- _TASK STATEMENT_: Among the entries below, how many lines contain the string "return"? Reply with that number alone.

Dataset entries
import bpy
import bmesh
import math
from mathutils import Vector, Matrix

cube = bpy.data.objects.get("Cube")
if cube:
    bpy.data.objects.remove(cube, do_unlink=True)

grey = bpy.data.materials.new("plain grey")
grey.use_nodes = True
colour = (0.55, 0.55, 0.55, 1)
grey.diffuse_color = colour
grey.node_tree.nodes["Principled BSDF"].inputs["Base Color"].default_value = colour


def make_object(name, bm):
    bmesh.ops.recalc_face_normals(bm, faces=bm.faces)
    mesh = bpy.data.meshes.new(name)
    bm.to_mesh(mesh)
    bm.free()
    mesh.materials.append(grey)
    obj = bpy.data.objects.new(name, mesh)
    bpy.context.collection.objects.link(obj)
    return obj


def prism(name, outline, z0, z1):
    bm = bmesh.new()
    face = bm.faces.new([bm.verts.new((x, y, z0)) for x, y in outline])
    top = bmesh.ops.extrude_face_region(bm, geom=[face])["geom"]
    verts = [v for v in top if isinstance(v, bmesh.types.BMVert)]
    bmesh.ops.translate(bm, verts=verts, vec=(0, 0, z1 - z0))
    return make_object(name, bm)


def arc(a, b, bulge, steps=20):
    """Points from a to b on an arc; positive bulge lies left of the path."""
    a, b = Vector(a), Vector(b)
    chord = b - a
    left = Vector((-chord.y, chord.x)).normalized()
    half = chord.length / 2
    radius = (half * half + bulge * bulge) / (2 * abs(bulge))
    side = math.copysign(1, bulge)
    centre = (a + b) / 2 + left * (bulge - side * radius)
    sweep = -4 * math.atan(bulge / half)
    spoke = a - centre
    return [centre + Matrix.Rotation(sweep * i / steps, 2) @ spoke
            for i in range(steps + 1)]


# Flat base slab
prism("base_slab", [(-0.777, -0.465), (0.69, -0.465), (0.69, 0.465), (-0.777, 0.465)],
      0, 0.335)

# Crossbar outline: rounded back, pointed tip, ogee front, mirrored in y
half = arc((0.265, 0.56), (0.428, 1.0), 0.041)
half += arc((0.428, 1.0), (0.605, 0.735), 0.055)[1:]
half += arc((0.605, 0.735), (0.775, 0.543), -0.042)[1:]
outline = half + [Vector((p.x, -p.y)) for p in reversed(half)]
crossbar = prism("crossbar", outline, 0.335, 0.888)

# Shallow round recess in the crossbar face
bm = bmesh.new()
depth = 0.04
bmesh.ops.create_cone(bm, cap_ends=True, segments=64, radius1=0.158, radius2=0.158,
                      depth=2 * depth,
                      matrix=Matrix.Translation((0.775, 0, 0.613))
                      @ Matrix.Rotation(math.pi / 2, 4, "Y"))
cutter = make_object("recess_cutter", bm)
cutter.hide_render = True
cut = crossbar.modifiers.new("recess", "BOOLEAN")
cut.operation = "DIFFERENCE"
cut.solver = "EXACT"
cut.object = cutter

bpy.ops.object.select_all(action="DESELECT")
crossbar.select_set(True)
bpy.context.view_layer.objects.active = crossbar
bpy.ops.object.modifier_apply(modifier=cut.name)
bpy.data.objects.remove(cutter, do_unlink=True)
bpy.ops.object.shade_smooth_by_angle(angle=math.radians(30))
--
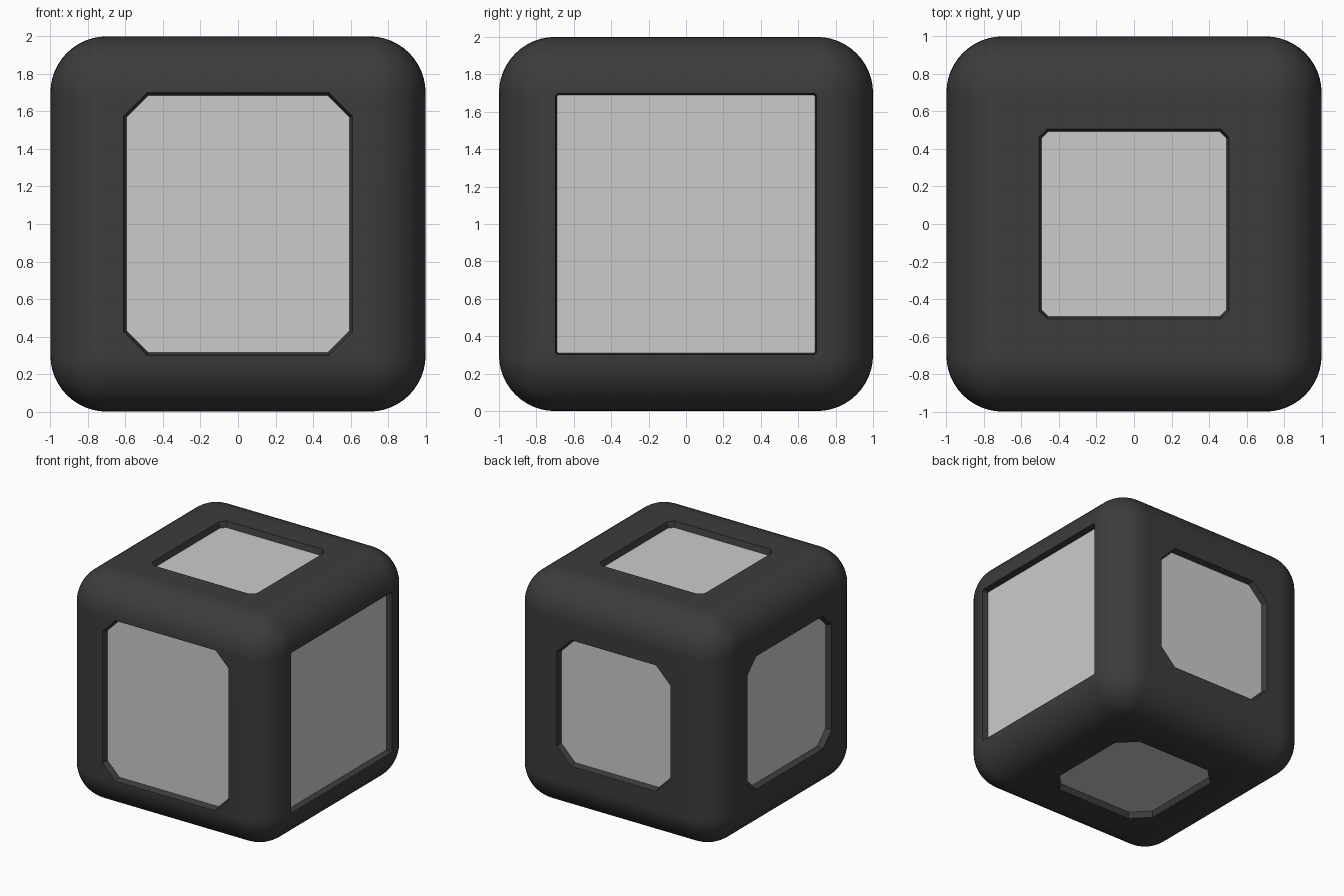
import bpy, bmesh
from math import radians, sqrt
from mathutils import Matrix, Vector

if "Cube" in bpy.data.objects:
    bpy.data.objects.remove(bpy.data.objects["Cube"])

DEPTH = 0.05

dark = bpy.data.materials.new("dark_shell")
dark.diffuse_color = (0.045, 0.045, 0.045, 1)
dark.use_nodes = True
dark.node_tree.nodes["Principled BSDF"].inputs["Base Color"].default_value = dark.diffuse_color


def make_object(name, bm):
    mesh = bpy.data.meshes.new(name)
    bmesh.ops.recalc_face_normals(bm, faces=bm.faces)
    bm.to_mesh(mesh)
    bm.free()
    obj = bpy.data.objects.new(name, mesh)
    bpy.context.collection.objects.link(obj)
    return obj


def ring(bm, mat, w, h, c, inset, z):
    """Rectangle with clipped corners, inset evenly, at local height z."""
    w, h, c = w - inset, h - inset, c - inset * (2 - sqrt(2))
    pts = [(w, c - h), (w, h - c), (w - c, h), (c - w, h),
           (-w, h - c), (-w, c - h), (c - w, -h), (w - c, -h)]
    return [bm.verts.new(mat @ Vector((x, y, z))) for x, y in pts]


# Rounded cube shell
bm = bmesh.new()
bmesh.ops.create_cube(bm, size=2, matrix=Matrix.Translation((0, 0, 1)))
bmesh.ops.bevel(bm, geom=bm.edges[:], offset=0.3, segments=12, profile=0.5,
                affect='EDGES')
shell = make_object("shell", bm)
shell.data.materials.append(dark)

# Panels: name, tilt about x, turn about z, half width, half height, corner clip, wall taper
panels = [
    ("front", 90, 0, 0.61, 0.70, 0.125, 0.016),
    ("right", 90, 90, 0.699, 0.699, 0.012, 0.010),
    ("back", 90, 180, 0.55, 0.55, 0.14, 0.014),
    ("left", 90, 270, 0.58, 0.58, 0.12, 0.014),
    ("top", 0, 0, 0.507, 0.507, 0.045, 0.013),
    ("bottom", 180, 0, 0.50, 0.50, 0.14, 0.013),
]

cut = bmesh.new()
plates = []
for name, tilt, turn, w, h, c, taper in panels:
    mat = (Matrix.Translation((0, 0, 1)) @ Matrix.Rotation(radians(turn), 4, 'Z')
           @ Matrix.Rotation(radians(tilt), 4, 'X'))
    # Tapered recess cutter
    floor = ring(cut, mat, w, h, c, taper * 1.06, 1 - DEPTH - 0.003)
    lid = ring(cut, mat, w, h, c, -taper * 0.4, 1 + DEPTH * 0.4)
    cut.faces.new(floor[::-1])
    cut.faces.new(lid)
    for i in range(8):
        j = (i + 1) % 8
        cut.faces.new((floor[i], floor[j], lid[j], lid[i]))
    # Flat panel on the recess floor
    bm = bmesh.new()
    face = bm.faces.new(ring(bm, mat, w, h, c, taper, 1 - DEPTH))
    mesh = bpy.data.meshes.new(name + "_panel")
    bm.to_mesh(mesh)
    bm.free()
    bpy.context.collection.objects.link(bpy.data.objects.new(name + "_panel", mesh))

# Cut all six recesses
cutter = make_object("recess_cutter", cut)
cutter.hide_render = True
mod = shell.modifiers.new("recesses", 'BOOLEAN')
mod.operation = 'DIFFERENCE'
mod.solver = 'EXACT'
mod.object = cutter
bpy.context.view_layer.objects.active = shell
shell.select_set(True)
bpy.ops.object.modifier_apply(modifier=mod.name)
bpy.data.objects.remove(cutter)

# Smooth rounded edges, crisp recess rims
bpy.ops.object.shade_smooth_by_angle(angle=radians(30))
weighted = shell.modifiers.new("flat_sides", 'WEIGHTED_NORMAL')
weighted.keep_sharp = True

- _EXERCISE RESPONSE_: 5